with separated digestate on ten American farms with anaerobic digesters.

There are plenty of opinions about the properties of the digested, then separated, solids and liquids that are produced by a methane digester. Lots of conclusions, theories…and uncertainty.

In the United States, a country of only two hundred sixty agricultural biogas systems, the longtime nutrient manager at ten of those farms has some valuable observations. Jedd Moncavage’s base is Lancaster County, PA, the home of one of America’s very few biodigester clusters. A total farm digester support industry has evolved in the region including generator service, parts and plant operators. Just as important is the “knowledge sharing” of farm digesters that benefits all the region’s farms.


While hosting a visiting Chinese agricultural group, Jim Muir asked Jedd questions of interest to potential digester owners in the United States as well. His responses result from an education in soil science at Penn State, work at NCRS and most importantly, real-life experience, He has handled nutrient management at multiple farms with digesters over an eighteen year period.

Below are some answers regarding the positive aspects of digested, then separated manure, based on this experience. They include the effect on Mastitis rates, increased plant availability of nitrogen and the movement of phosphorus from the liquid to the solid digestate portion.

Digested bedding solids and Mastitis reduction. (:37)

Increased “plant available” nitrogen, reduced phosphorus in liquid digestate and increased phosphorus in solid portion. (1:02)

Benefits of spreading liquid digestate including land absorption (:47)

Liquid digestate facilitates “no till” farming and weed seed reduction (2:17)

Manure management conference organized by Muir for southern New England dairy farmers, the Dept. of Energy, Environmental Protection (DEEP) and others. Jedd Moncavage described the benefits of digester output on cropland in Pennsylvania. Three of the farms purchased biogas systems and a fourth recently signed a letter of intent.


Jim Muir with Massachusetts farmer (left) and Jedd Moncavage (right) at nutrient management conference for potential digester owners he organized in southern New England.

Vermont brothers Reg and Mike Chaput at their Mystic Meadow Farm on the Canadian border in North Troy. In 2012, they received the Vermont Dairy Farm of the Year award and strive to establish innovative improvements on their farms.

Meanwhile in Vermont… the Chaputs share much of the Pennsylvania experience described in the four videos above. Their American style complete mix design digester was installed in 2010 and currently supplies over $100,000 worth of bedding…for free.

These “digested solids” contain few pathogens so somatic cell counts and Mastitis rates remain low, however, Mike points out that bedding solids only work well if they are used fresh. He says “the sooner the better and the material should be in the stalls at our two sites on the same day or that night.
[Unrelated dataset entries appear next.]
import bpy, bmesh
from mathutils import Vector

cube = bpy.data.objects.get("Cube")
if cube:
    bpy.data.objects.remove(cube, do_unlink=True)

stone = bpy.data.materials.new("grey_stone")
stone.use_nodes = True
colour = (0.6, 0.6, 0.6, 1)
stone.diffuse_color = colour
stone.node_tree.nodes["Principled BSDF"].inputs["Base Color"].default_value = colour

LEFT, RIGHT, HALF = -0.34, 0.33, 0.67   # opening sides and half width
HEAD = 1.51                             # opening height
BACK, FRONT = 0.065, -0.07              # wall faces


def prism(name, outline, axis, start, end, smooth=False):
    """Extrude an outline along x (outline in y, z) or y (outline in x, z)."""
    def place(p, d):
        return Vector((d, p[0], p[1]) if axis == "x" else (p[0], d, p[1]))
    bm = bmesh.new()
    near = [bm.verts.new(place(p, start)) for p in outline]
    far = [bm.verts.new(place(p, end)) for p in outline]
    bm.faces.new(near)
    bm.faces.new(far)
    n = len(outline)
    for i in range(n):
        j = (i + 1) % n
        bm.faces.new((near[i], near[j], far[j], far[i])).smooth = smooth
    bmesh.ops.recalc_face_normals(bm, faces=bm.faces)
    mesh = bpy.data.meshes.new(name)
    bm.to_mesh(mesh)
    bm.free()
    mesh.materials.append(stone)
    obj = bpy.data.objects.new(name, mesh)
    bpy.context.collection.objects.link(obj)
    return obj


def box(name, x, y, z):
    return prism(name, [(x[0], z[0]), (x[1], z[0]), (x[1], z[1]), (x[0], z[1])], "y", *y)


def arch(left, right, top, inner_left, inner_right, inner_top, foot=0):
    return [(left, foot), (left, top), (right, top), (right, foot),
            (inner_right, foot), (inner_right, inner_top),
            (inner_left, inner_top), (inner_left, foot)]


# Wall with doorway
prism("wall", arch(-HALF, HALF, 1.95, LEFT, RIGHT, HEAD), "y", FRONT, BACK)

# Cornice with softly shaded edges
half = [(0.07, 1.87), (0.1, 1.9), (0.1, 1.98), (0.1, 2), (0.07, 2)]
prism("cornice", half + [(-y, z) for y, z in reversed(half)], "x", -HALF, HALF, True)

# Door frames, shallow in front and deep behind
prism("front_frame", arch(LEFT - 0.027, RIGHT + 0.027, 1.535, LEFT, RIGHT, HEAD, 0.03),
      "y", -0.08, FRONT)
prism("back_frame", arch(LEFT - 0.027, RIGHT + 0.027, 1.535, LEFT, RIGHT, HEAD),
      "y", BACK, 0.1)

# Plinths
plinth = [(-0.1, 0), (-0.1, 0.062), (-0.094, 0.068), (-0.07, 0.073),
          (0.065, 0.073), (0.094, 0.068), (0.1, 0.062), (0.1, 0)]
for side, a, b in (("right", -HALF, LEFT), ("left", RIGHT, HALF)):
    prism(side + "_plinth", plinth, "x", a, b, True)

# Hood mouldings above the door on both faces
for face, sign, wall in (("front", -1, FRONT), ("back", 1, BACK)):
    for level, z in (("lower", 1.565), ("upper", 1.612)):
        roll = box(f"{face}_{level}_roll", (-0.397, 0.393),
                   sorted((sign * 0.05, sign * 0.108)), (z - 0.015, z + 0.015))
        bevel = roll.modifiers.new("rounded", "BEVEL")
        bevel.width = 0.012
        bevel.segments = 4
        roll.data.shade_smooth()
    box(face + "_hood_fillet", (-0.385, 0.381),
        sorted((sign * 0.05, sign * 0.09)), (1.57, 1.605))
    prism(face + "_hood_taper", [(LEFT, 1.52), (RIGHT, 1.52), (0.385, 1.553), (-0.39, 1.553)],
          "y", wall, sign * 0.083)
If they sit for 2 days or more in a pile, pathogens and SSC can definitely build up and so the material should be discarded”.

Reg adds that while their digester and separator only processes the manure of the 1,000 cows at their main location, it produces much more than is needed there, so they can supply their other dairy of 400 cows as well.

Another interesting point is that the Chaputs are aware that some phosphorus migrates from the liquid to solid fraction during anaerobic digestion and mechanical separating. Nevertheless, the phosphorus levels at the farm near where bedding is kept have not increased abnormally. This was confirmed by their nutrient management specialist and matches the experience of TeamAg (above) at their ten Pennsylvania farms.